- [Exercise goal]
Where in the data below does the word "levels" appear? Copy every line that has it.

- [Given records]
_ _ _ _

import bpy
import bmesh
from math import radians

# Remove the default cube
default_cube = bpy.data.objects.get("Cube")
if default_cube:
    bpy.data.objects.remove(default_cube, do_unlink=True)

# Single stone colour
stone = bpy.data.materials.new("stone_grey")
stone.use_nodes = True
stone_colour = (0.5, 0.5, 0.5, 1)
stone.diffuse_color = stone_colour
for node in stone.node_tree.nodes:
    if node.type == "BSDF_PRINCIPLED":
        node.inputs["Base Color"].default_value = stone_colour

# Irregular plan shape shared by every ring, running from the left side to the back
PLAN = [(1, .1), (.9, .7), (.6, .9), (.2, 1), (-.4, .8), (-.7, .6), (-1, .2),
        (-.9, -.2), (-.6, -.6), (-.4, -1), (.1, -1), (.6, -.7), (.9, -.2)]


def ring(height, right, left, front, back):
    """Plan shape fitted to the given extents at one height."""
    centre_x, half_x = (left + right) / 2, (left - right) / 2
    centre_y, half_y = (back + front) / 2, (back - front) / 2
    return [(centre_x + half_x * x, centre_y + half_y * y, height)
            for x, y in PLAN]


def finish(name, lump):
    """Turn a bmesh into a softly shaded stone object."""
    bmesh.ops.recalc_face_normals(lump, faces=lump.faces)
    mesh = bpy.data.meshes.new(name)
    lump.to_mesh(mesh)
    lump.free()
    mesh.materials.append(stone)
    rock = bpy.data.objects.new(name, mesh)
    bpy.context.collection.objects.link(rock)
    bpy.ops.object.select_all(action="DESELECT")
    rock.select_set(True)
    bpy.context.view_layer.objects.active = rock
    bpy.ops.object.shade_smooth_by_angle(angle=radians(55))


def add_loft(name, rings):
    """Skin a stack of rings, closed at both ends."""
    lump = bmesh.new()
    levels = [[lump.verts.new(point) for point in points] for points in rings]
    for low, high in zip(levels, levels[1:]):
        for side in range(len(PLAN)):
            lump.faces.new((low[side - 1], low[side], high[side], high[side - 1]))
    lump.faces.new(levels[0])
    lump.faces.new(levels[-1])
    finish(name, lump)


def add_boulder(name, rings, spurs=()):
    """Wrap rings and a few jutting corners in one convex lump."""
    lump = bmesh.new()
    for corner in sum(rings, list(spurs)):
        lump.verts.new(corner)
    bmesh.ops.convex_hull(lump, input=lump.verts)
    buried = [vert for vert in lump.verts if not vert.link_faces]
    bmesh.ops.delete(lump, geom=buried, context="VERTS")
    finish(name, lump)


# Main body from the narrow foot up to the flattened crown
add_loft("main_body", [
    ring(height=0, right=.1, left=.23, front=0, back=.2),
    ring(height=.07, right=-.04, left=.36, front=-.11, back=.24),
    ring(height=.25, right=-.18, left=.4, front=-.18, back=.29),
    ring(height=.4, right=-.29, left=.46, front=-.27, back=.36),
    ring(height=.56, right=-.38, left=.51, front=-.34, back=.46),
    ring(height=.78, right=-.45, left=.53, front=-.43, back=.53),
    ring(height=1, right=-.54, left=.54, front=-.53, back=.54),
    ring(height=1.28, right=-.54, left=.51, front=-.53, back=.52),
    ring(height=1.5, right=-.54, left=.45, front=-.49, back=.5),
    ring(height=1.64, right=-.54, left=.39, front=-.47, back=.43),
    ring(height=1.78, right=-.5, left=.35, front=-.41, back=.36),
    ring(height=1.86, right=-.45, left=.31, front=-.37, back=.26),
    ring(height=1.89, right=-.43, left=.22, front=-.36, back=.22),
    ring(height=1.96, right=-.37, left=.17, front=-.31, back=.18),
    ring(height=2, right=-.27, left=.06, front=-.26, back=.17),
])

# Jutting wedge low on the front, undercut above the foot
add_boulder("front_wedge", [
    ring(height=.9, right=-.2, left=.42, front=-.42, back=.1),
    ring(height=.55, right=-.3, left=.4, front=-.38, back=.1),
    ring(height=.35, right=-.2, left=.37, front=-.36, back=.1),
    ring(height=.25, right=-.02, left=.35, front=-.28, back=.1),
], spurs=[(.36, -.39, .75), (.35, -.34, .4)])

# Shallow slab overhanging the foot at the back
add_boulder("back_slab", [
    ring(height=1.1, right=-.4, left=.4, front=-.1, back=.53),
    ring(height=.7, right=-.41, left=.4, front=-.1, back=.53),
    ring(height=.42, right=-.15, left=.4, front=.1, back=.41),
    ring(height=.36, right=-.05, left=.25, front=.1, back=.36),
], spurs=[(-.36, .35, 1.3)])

_ _ _ _

- [Written solution]
    levels = [[lump.verts.new(point) for point in points] for points in rings]
    for low, high in zip(levels, levels[1:]):
    lump.faces.new(levels[0])
    lump.faces.new(levels[-1])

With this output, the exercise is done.